Each entry must be reproduced precisely as it stands.

[Data items]
══════

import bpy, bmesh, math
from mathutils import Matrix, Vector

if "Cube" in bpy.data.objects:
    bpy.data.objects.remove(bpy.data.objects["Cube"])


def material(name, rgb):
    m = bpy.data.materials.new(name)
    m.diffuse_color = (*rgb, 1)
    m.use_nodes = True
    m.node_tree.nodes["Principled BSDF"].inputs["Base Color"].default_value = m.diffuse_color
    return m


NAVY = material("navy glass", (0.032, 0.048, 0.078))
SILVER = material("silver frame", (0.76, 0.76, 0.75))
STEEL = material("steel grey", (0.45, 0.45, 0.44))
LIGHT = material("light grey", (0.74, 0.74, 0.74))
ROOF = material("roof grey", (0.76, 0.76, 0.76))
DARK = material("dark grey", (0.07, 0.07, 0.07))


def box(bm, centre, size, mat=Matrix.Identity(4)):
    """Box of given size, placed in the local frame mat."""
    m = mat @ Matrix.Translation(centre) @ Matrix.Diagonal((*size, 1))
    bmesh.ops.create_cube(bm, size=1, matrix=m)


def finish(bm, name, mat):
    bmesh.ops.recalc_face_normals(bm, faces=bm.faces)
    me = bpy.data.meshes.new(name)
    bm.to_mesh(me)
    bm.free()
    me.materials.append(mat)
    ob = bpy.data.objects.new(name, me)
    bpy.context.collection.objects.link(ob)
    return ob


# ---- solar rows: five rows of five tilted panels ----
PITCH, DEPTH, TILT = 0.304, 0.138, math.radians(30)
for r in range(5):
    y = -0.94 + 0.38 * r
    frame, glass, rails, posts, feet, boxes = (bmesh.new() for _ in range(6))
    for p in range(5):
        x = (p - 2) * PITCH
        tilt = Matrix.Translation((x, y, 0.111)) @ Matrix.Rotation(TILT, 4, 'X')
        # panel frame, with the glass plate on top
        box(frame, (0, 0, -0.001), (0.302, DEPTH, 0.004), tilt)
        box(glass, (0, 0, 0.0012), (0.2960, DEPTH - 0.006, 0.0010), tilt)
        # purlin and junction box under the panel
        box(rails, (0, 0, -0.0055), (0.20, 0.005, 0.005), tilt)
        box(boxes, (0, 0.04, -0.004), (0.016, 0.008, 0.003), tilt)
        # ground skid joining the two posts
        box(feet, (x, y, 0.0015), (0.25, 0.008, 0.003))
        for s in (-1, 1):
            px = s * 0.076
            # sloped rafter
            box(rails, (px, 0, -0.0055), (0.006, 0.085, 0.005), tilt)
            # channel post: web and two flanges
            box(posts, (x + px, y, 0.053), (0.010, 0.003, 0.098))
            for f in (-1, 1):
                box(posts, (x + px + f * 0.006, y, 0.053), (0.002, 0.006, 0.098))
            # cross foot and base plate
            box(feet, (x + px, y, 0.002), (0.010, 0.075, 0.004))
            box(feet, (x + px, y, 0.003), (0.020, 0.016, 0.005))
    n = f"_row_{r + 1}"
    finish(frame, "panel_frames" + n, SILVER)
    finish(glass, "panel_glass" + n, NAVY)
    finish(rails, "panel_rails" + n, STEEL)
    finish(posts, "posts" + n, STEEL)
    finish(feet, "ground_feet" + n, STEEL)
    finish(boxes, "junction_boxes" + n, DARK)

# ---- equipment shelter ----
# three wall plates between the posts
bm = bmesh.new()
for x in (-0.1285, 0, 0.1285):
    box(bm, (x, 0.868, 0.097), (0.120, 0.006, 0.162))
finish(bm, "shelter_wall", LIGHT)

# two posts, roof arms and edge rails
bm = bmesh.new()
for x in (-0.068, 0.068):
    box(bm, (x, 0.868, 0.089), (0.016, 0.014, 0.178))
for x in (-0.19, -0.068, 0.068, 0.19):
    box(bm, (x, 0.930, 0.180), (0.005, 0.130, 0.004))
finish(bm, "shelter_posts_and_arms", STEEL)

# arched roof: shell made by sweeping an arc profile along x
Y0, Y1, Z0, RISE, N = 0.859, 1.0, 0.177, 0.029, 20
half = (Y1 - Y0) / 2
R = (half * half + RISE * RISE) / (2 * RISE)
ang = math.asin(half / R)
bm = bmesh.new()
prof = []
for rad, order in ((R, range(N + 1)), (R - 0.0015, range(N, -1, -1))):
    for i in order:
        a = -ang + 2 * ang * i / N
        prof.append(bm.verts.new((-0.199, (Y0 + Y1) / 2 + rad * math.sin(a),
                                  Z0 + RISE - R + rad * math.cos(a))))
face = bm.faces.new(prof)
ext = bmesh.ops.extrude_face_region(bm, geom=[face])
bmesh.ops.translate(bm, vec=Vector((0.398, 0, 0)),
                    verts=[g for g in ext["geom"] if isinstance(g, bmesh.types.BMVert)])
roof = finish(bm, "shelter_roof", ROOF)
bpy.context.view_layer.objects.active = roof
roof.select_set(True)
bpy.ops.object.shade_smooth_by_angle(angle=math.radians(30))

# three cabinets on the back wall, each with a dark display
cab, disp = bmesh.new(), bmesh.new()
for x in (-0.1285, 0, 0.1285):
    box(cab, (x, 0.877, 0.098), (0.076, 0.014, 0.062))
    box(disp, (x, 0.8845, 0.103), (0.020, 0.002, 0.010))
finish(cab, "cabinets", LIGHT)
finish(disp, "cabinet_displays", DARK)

══════

- **TASK ANSWER**
import bpy, bmesh, math
from mathutils import Matrix, Vector

if "Cube" in bpy.data.objects:
    bpy.data.objects.remove(bpy.data.objects["Cube"])


def material(name, rgb):
    m = bpy.data.materials.new(name)
    m.diffuse_color = (*rgb, 1)
    m.use_nodes = True
    m.node_tree.nodes["Principled BSDF"].inputs["Base Color"].default_value = m.diffuse_color
    return m


NAVY = material("navy glass", (0.032, 0.048, 0.078))
SILVER = material("silver frame", (0.76, 0.76, 0.75))
STEEL = material("steel grey", (0.45, 0.45, 0.44))
LIGHT = material("light grey", (0.74, 0.74, 0.74))
ROOF = material("roof grey", (0.76, 0.76, 0.76))
DARK = material("dark grey", (0.07, 0.07, 0.07))


def box(bm, centre, size, mat=Matrix.Identity(4)):
    """Box of given size, placed in the local frame mat."""
    m = mat @ Matrix.Translation(centre) @ Matrix.Diagonal((*size, 1))
    bmesh.ops.create_cube(bm, size=1, matrix=m)


def finish(bm, name, mat):
    bmesh.ops.recalc_face_normals(bm, faces=bm.faces)
    me = bpy.data.meshes.new(name)
    bm.to_mesh(me)
    bm.free()
    me.materials.append(mat)
    ob = bpy.data.objects.new(name, me)
    bpy.context.collection.objects.link(ob)
    return ob


# ---- solar rows: five rows of five tilted panels ----
PITCH, DEPTH, TILT = 0.304, 0.138, math.radians(30)
for r in range(5):
    y = -0.94 + 0.38 * r
    frame, glass, rails, posts, feet, boxes = (bmesh.new() for _ in range(6))
    for p in range(5):
        x = (p - 2) * PITCH
        tilt = Matrix.Translation((x, y, 0.111)) @ Matrix.Rotation(TILT, 4, 'X')
        # panel frame, with the glass plate on top
        box(frame, (0, 0, -0.001), (0.302, DEPTH, 0.004), tilt)
        box(glass, (0, 0, 0.0012), (0.2960, DEPTH - 0.006, 0.0010), tilt)
        # purlin and junction box under the panel
        box(rails, (0, 0, -0.0055), (0.20, 0.005, 0.005), tilt)
        box(boxes, (0, 0.04, -0.004), (0.016, 0.008, 0.003), tilt)
        # ground skid joining the two posts
        box(feet, (x, y, 0.0015), (0.25, 0.008, 0.003))
        for s in (-1, 1):
            px = s * 0.076
            # sloped rafter
            box(rails, (px, 0, -0.0055), (0.006, 0.085, 0.005), tilt)
            # channel post: web and two flanges
            box(posts, (x + px, y, 0.053), (0.010, 0.003, 0.098))
            for f in (-1, 1):
                box(posts, (x + px + f * 0.006, y, 0.053), (0.002, 0.006, 0.098))
            # cross foot and base plate
            box(feet, (x + px, y, 0.002), (0.010, 0.075, 0.004))
            box(feet, (x + px, y, 0.003), (0.020, 0.016, 0.005))
    n = f"_row_{r + 1}"
    finish(frame, "panel_frames" + n, SILVER)
    finish(glass, "panel_glass" + n, NAVY)
    finish(rails, "panel_rails" + n, STEEL)
    finish(posts, "posts" + n, STEEL)
    finish(feet, "ground_feet" + n, STEEL)
    finish(boxes, "junction_boxes" + n, DARK)

# ---- equipment shelter ----
# three wall plates between the posts
bm = bmesh.new()
for x in (-0.1285, 0, 0.1285):
    box(bm, (x, 0.868, 0.097), (0.120, 0.006, 0.162))
finish(bm, "shelter_wall", LIGHT)

# two posts, roof arms and edge rails
bm = bmesh.new()
for x in (-0.068, 0.068):
    box(bm, (x, 0.868, 0.089), (0.016, 0.014, 0.178))
for x in (-0.19, -0.068, 0.068, 0.19):
    box(bm, (x, 0.930, 0.180), (0.005, 0.130, 0.004))
finish(bm, "shelter_posts_and_arms", STEEL)

# arched roof: shell made by sweeping an arc profile along x
Y0, Y1, Z0, RISE, N = 0.859, 1.0, 0.177, 0.029, 20
half = (Y1 - Y0) / 2
R = (half * half + RISE * RISE) / (2 * RISE)
ang = math.asin(half / R)
bm = bmesh.new()
prof = []
for rad, order in ((R, range(N + 1)), (R - 0.0015, range(N, -1, -1))):
    for i in order:
        a = -ang + 2 * ang * i / N
        prof.append(bm.verts.new((-0.199, (Y0 + Y1) / 2 + rad * math.sin(a),
                                  Z0 + RISE - R + rad * math.cos(a))))
face = bm.faces.new(prof)
ext = bmesh.ops.extrude_face_region(bm, geom=[face])
bmesh.ops.translate(bm, vec=Vector((0.398, 0, 0)),
                    verts=[g for g in ext["geom"] if isinstance(g, bmesh.types.BMVert)])
roof = finish(bm, "shelter_roof", ROOF)
bpy.context.view_layer.objects.active = roof
roof.select_set(True)
bpy.ops.object.shade_smooth_by_angle(angle=math.radians(30))

# three cabinets on the back wall, each with a dark display
cab, disp = bmesh.new(), bmesh.new()
for x in (-0.1285, 0, 0.1285):
    box(cab, (x, 0.877, 0.098), (0.076, 0.014, 0.062))
    box(disp, (x, 0.8845, 0.103), (0.020, 0.002, 0.010))
finish(cab, "cabinets", LIGHT)
finish(disp, "cabinet_displays", DARK)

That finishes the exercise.